Indiana University School of Medicine is a world leader in research related to hypophosphatemic rickets, a group of rare bone conditions caused by low phosphate levels in the blood.
Phosphate is a mineral critical for proper bone formation in children and bone strength in adults.

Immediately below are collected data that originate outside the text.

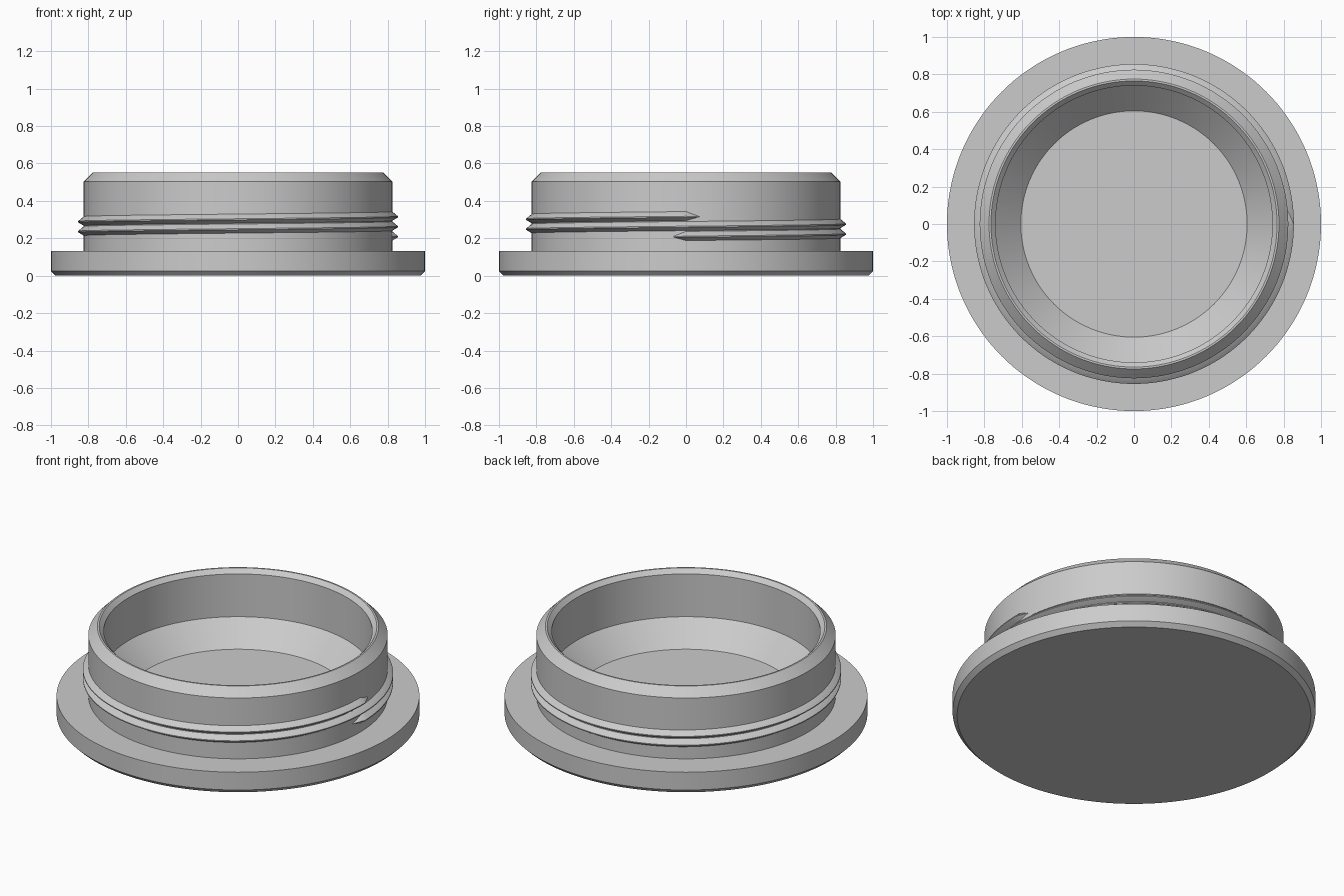
import bpy
import bmesh
from math import cos, sin, tau, radians

cube = bpy.data.objects.get("Cube")
if cube:
    bpy.data.objects.remove(cube, do_unlink=True)

SEGMENTS = 144
BODY_RADIUS = 0.825

grey = bpy.data.materials.new("plain_grey")
grey.use_nodes = True
colour = (0.6, 0.6, 0.6, 1)
grey.diffuse_color = colour
grey.node_tree.nodes["Principled BSDF"].inputs["Base Color"].default_value = colour


def finish(bm, name):
    """Turn a bmesh into a smooth-shaded object with crisp edges."""
    bmesh.ops.recalc_face_normals(bm, faces=bm.faces)
    mesh = bpy.data.meshes.new(name)
    bm.to_mesh(mesh)
    bm.free()
    mesh.materials.append(grey)
    obj = bpy.data.objects.new(name, mesh)
    bpy.context.collection.objects.link(obj)
    bpy.ops.object.select_all(action="DESELECT")
    obj.select_set(True)
    bpy.context.view_layer.objects.active = obj
    bpy.ops.object.shade_smooth_by_angle(angle=radians(25))
    return obj


def bridge(bm, a, b, closed):
    """Fill quads between two rows of vertices."""
    count = len(a) if closed else len(a) - 1
    for i in range(count):
        j = (i + 1) % len(a)
        bm.faces.new((a[i], a[j], b[j], b[i]))


# Cap body: flange, neck, chamfered rim and hollow with sloped floor edge
profile = [(0.975, 0), (1, 0.025), (1, 0.133), (BODY_RADIUS, 0.133),
           (BODY_RADIUS, 0.503), (0.775, 0.553), (0.765, 0.553),
           (0.74, 0.528), (0.74, 0.268), (0.605, 0.133)]
bm = bmesh.new()
rings = [[bm.verts.new((r * cos(tau * i / SEGMENTS), r * sin(tau * i / SEGMENTS), z))
          for i in range(SEGMENTS)] for r, z in profile]
for lower, upper in zip(rings, rings[1:]):
    bridge(bm, lower, upper, True)
bm.faces.new(rings[0])
bm.faces.new(rings[-1])
finish(bm, "cap_body")

# Screw thread: a two-turn helical ridge tapering to a point at both ends
PITCH, START_Z, TAPER = 0.053, 0.209, 5
section = [(-0.005, -0.023), (0, -0.021), (0.03, -0.003),
           (0.03, 0.003), (0, 0.028), (-0.005, 0.03)]
bm = bmesh.new()
rows = []
angles = [-TAPER, -2.5] + [2.5 * i for i in range(289)] + [722.5, 720 + TAPER]
for degrees in angles:
    past_end = max(-degrees, degrees - 720, 0)
    size = max(1 - past_end / TAPER, 0.02)
    a = radians(degrees)
    z = START_Z + PITCH * degrees / 360
    rows.append([bm.verts.new(((BODY_RADIUS + dr * size) * cos(a),
                               (BODY_RADIUS + dr * size) * sin(a),
                               z + dz * size)) for dr, dz in section])
for first, second in zip(rows, rows[1:]):
    bridge(bm, first, second, True)
bm.faces.new(rows[0])
bm.faces.new(rows[-1])
finish(bm, "screw_thread")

When blood phosphate levels are inadequate, patients can suffer debilitating complications, including bent or bowed legs, bone pain and dental abscesses.
Decades of research led by IU School of Medicine faculty Michael Econs, MD, and Kenneth White, PhD, have led to the discovery of genes linked to hypophosphatemic rickets, elucidated the effects of mutations on these genes, and played a critical role in the development of promising new treatments.

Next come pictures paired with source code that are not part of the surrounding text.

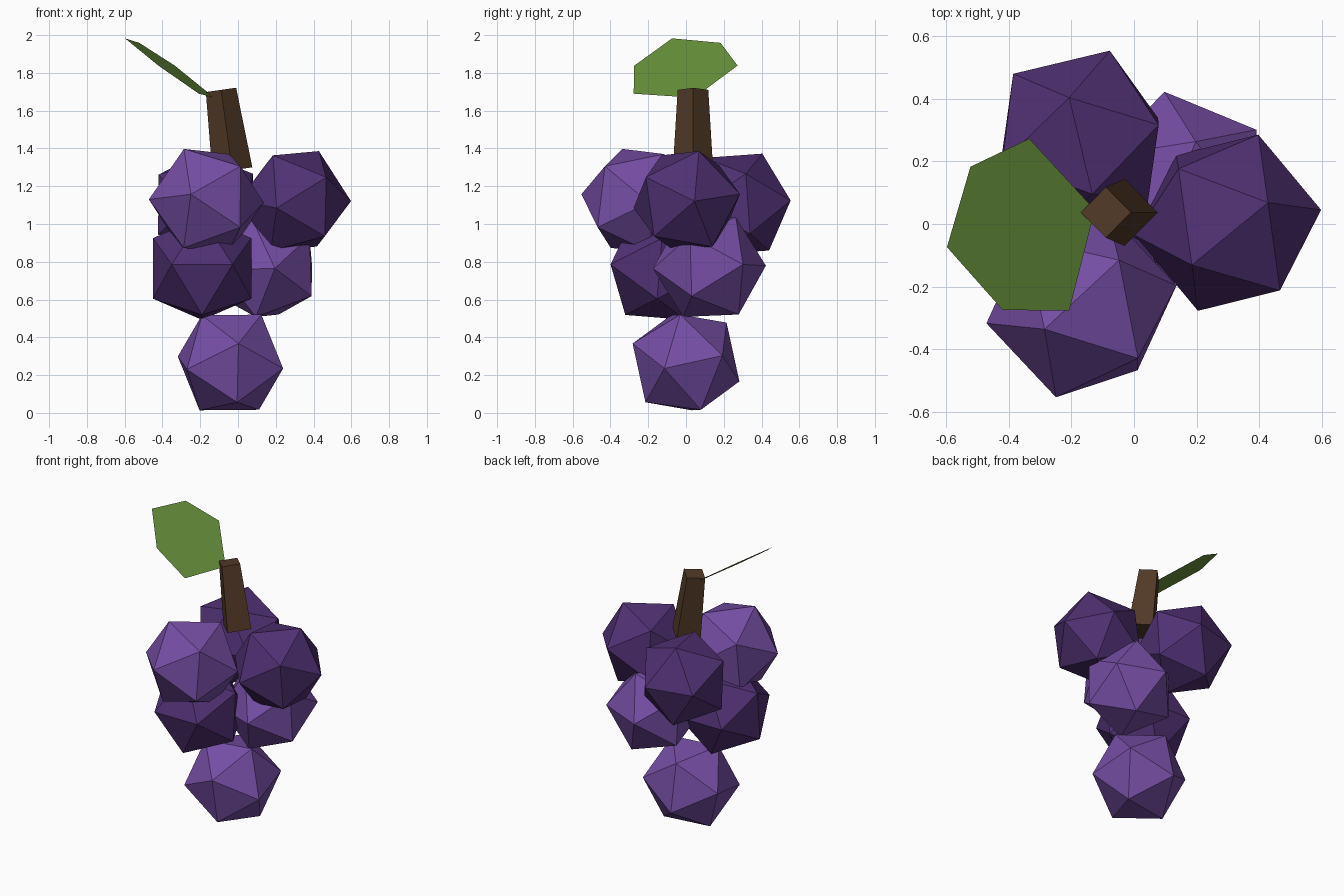
import bpy, bmesh
from mathutils import Vector, Matrix

cube = bpy.data.objects.get("Cube")
if cube:
    bpy.data.objects.remove(cube, do_unlink=True)


def material(name, rgb):
    m = bpy.data.materials.new(name)
    m.use_nodes = True
    m.diffuse_color = (*rgb, 1)
    m.node_tree.nodes["Principled BSDF"].inputs["Base Color"].default_value = (*rgb, 1)
    return m


light_purple = material("light_purple", (0.18, 0.075, 0.37))
dark_purple = material("dark_purple", (0.08, 0.03, 0.17))
stem_brown = material("stem_brown", (0.085, 0.042, 0.02))
leaf_green = material("leaf_green", (0.14, 0.29, 0.045))


def finish(bm, name, mat):
    mesh = bpy.data.meshes.new(name)
    bm.to_mesh(mesh)
    bm.free()
    mesh.materials.append(mat)
    obj = bpy.data.objects.new(name, mesh)
    bpy.context.collection.objects.link(obj)
    return obj


def frame(a, b):
    """Orthonormal frame from two neighbouring corner directions."""
    a, b = a.normalized(), b.normalized()
    x, y = (a + b).normalized(), (a - b).normalized()
    return Matrix((x, y, x.cross(y))).transposed()


def grape(name, mat, radius, centre, corner_a, corner_b):
    """Twenty-sided berry turned so two neighbouring corners point as given."""
    bm = bmesh.new()
    bmesh.ops.create_icosphere(bm, subdivisions=1, radius=radius)
    edge = next(iter(bm.edges))
    here = frame(edge.verts[0].co, edge.verts[1].co)
    turn = frame(Vector(corner_a), Vector(corner_b)) @ here.transposed()
    bm.transform(Matrix.Translation(centre) @ turn.to_4x4())
    return finish(bm, name, mat)


# Berries: one at the bottom, two in the middle, three on top
grape("bottom_grape", light_purple, 0.303, (-0.04, 0, 0.267),
      (0.04, -0.285, 0.102), (0.28, -0.112, -0.033))
grape("middle_left_grape", light_purple, 0.303, (0.146, 0.124, 0.772),
      (-0.045, 0.29, 0.007), (0.244, 0.18, 0.014))
grape("middle_right_grape", dark_purple, 0.306, (-0.19, -0.14, 0.765),
      (0.26, 0.013, 0.16), (0.26, -0.013, -0.16))
grape("top_front_grape", light_purple, 0.31, (-0.168, -0.257, 1.122),
      (-0.119, -0.079, 0.278), (-0.082, -0.3, 0.035))
grape("top_left_grape", dark_purple, 0.3, (0.301, 0.004, 1.122),
      (0.12, 0.062, 0.256), (0.293, 0.04, -0.004))
grape("top_back_grape", dark_purple, 0.302, (-0.172, 0.268, 1.105),
      (0.096, 0.287, 0.016), (-0.035, 0.126, 0.255))

# Stem: tapered four-sided post leaning to the right
bottom, top = Vector((-0.03, 0.037, 1.285)), Vector((-0.09, 0.037, 1.71))
axis = top - bottom
bm = bmesh.new()
bmesh.ops.create_cone(bm, cap_ends=True, segments=4, radius1=0.107,
                      radius2=0.081, depth=axis.length)
lean = Vector((0, 0, 1)).rotation_difference(axis).to_matrix().to_4x4()
bm.transform(Matrix.Translation((bottom + top) / 2) @ lean)
finish(bm, "stem", stem_brown)

# Leaf: one flat six-cornered blade rising from the stem
outline = [(-0.125, 0.045), (-0.335, 0.273), (-0.523, 0.183),
           (-0.598, -0.074), (-0.42, -0.275), (-0.207, -0.277)]
bm = bmesh.new()
corners = []
for x, y in outline:
    height = 1.577 - 0.692 * x + 0.11 * y
    corners.append(bm.verts.new((x, y, min(height, 2))))
bm.faces.new(corners)
bm.normal_update()
finish(bm, "leaf", leaf_green)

Notably, their research provided the basis for the development of a burosumab, a new drug that was approved by the European Medicines Agency and then the US Food and Drug Administration in April 2018 for use in the treatment of X-linked hypophosphatemia (XLH). Clinical trials to test the efficacy of burosumab are led by Erik Imel, MD, and Munro Peacock, MD, DSC.